MATERIAL SUPPLIED:

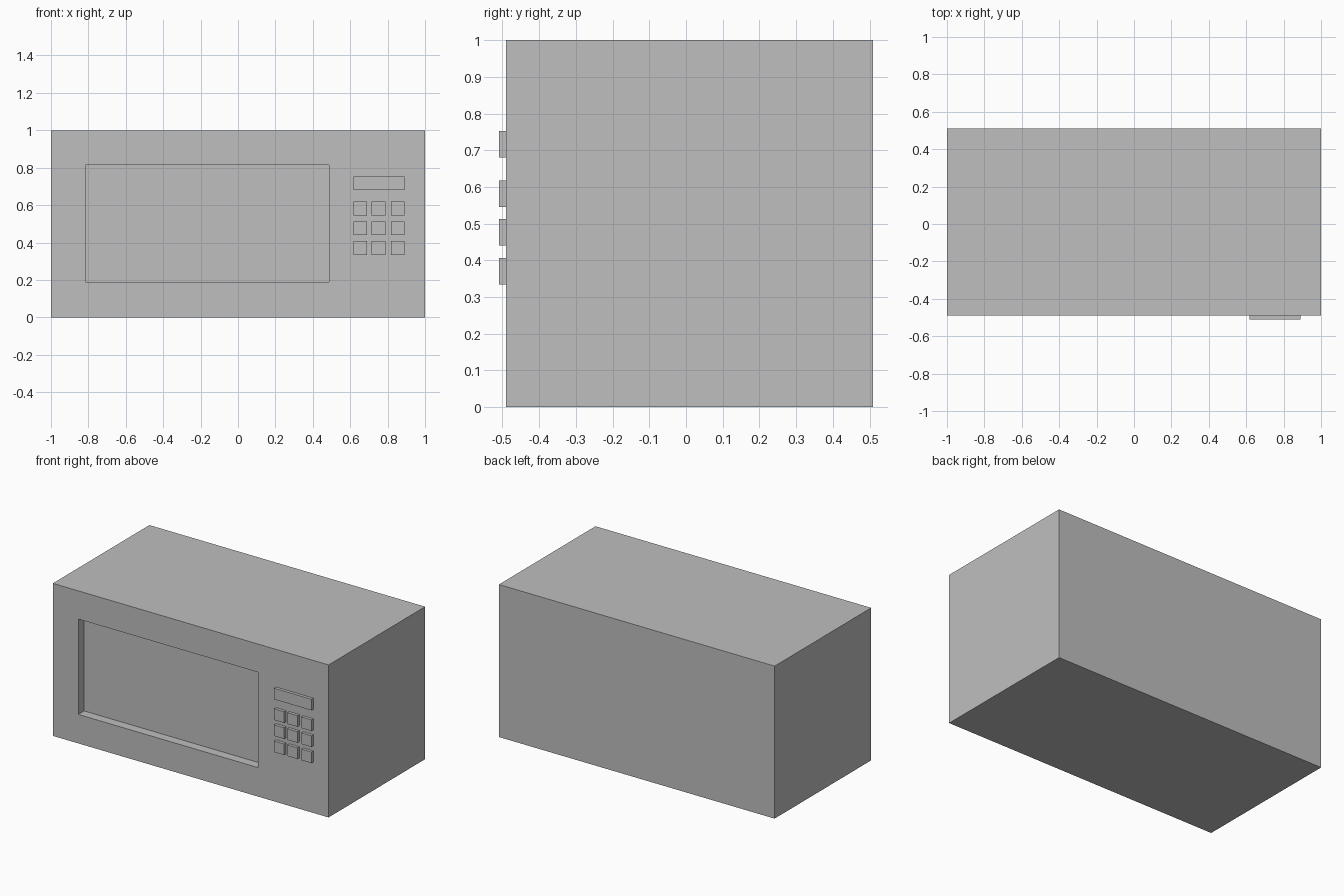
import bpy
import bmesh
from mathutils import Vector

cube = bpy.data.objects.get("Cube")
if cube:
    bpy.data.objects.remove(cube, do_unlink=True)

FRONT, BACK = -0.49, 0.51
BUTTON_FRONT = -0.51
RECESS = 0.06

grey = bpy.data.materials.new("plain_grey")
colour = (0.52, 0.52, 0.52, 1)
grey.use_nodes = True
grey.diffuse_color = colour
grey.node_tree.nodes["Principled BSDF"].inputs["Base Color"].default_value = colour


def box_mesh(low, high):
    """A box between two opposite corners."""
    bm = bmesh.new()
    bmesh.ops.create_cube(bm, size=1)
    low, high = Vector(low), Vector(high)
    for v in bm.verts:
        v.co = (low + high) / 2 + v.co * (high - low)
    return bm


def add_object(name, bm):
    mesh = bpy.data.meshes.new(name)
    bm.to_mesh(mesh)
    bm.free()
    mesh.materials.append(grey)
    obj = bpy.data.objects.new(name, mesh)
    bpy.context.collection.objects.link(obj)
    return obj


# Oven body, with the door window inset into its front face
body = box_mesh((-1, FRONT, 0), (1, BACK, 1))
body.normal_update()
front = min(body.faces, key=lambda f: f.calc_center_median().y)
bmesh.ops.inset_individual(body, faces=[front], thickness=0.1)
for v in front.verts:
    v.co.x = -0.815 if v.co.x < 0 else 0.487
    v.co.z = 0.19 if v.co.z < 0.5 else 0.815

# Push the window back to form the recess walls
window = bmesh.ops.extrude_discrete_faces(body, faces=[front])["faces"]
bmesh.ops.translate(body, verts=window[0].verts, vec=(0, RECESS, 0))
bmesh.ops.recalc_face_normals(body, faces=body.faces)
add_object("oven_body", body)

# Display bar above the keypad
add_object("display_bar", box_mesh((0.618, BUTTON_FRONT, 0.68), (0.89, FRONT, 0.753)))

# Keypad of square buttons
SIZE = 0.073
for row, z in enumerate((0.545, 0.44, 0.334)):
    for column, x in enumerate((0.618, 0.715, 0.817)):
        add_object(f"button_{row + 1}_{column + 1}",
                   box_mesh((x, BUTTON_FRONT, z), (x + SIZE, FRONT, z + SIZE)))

GOAL OF THE EXERCISE: Wherever the line holding "RECESS = 0.06" falls in the entries above, copy exactly from it through the line holding "obj = bpy.data.objects.new(name, mesh)", inclusive, and add nothing.

THE COMPLETED TASK:
RECESS = 0.06

grey = bpy.data.materials.new("plain_grey")
colour = (0.52, 0.52, 0.52, 1)
grey.use_nodes = True
grey.diffuse_color = colour
grey.node_tree.nodes["Principled BSDF"].inputs["Base Color"].default_value = colour


def box_mesh(low, high):
    """A box between two opposite corners."""
    bm = bmesh.new()
    bmesh.ops.create_cube(bm, size=1)
    low, high = Vector(low), Vector(high)
    for v in bm.verts:
        v.co = (low + high) / 2 + v.co * (high - low)
    return bm


def add_object(name, bm):
    mesh = bpy.data.meshes.new(name)
    bm.to_mesh(mesh)
    bm.free()
    mesh.materials.append(grey)
    obj = bpy.data.objects.new(name, mesh)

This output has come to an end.